INFORMATION GIVEN START

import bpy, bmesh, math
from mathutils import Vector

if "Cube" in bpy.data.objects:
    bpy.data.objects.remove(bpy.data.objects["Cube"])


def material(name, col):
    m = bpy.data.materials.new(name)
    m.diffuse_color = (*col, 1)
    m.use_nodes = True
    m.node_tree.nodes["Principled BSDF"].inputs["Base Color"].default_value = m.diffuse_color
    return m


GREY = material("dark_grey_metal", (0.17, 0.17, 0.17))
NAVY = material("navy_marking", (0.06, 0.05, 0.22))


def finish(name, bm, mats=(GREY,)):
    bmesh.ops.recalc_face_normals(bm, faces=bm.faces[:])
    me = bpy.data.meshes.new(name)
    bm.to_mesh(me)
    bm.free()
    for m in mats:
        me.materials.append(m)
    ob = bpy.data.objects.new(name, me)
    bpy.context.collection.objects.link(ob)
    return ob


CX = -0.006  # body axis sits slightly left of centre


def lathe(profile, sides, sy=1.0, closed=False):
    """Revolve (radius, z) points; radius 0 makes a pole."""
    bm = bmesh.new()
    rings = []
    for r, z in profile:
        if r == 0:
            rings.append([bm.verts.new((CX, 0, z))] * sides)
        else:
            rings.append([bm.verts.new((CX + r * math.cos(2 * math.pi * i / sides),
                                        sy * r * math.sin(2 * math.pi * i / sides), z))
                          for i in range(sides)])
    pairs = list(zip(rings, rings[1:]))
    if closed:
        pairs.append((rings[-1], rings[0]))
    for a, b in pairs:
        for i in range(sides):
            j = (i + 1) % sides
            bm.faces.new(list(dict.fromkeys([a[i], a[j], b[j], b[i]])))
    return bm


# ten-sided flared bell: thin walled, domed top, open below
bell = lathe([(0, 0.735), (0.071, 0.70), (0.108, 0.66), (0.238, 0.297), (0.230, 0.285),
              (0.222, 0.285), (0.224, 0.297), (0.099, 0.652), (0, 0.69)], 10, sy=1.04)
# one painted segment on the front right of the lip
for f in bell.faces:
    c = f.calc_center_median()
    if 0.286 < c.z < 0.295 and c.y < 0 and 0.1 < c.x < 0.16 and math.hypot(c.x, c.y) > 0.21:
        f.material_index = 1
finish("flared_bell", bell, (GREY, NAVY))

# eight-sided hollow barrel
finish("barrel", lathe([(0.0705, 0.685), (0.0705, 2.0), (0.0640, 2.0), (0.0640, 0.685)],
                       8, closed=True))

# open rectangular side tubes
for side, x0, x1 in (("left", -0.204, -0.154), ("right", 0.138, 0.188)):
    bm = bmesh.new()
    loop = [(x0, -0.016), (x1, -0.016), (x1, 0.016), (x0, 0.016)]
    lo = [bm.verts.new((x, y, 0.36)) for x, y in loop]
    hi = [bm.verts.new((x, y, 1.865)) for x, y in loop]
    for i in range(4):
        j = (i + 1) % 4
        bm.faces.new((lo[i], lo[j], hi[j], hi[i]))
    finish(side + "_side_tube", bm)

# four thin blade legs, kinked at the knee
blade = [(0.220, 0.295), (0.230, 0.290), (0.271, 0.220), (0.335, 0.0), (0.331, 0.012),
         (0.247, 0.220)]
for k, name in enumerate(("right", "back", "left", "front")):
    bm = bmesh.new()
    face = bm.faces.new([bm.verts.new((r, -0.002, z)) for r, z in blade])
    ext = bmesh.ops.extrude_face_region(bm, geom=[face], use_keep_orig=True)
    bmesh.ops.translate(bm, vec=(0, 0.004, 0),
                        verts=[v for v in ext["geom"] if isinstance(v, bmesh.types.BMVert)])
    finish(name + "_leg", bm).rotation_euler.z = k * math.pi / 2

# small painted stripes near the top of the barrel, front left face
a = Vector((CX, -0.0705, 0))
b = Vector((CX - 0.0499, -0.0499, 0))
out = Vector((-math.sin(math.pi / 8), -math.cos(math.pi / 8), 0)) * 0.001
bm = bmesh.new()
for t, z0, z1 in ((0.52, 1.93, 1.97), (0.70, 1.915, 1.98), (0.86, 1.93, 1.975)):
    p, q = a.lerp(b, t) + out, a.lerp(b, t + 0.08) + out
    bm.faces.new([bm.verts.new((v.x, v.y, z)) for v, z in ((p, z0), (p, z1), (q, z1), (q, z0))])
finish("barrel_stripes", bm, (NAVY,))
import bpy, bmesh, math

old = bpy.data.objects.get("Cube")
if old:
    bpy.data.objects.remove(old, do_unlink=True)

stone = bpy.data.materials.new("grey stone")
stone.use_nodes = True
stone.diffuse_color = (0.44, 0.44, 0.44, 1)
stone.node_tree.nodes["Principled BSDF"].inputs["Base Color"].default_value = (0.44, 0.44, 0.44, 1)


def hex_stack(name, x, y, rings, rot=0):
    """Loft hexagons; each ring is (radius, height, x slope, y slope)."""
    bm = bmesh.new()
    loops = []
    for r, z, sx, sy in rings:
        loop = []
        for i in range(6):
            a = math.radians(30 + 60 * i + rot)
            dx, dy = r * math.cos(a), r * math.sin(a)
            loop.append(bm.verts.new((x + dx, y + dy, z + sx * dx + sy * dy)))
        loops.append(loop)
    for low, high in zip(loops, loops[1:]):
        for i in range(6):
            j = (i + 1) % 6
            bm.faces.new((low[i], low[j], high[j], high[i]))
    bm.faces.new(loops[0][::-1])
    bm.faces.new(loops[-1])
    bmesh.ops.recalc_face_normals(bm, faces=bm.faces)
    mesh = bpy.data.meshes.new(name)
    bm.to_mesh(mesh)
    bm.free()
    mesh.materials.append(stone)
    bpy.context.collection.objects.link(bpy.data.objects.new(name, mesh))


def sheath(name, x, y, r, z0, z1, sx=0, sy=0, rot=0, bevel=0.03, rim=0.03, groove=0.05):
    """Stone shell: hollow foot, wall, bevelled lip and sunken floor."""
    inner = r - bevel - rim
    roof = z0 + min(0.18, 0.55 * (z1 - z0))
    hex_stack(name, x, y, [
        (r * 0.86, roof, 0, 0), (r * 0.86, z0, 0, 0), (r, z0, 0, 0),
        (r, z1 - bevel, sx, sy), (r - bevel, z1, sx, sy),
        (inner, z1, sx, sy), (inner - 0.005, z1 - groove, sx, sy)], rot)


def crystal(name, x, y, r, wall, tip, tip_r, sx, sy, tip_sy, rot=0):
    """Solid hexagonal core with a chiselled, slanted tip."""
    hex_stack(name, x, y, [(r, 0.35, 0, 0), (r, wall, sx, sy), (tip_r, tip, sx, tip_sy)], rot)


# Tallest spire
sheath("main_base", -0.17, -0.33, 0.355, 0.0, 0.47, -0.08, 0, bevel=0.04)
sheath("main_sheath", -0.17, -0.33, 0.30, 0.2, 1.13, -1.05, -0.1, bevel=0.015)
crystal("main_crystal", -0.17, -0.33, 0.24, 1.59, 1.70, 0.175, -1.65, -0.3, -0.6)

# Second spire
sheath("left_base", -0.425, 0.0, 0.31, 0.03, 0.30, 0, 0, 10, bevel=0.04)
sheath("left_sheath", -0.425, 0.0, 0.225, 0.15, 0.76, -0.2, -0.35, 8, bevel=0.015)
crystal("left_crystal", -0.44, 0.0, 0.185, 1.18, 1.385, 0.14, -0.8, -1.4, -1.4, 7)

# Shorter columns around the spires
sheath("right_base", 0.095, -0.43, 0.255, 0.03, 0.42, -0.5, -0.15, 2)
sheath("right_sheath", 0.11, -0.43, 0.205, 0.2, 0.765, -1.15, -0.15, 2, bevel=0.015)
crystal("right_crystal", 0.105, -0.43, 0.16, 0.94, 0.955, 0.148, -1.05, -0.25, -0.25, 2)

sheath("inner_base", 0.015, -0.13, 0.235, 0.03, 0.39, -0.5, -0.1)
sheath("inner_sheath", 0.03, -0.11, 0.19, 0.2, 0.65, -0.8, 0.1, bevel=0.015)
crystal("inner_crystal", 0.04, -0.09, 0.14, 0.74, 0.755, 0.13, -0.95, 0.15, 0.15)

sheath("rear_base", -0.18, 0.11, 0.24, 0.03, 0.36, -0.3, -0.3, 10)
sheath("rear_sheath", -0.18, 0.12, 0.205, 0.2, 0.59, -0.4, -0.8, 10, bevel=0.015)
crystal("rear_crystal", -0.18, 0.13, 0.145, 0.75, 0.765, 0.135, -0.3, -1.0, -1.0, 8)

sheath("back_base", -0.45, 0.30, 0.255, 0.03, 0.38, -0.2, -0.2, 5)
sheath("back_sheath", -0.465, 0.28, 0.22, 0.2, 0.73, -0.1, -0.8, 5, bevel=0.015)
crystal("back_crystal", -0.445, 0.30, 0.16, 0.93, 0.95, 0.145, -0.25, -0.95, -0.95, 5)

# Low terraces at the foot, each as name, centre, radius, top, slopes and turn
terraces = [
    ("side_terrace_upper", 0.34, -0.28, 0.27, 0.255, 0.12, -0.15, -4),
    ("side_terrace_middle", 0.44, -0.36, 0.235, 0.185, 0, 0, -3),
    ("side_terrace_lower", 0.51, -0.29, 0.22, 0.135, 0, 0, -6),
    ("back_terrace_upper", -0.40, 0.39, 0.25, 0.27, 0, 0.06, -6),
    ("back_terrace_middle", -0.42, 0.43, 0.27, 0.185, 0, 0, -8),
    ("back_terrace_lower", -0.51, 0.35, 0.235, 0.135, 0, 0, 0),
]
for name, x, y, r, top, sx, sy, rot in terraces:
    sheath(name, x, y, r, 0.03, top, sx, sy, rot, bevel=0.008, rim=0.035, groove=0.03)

INFORMATION GIVEN END

**YOUR INSTRUCTIONS:** A count is all that should be returned: the number of lines in these records containing the string "range".

**RESULT OF THE EXERCISE:** 5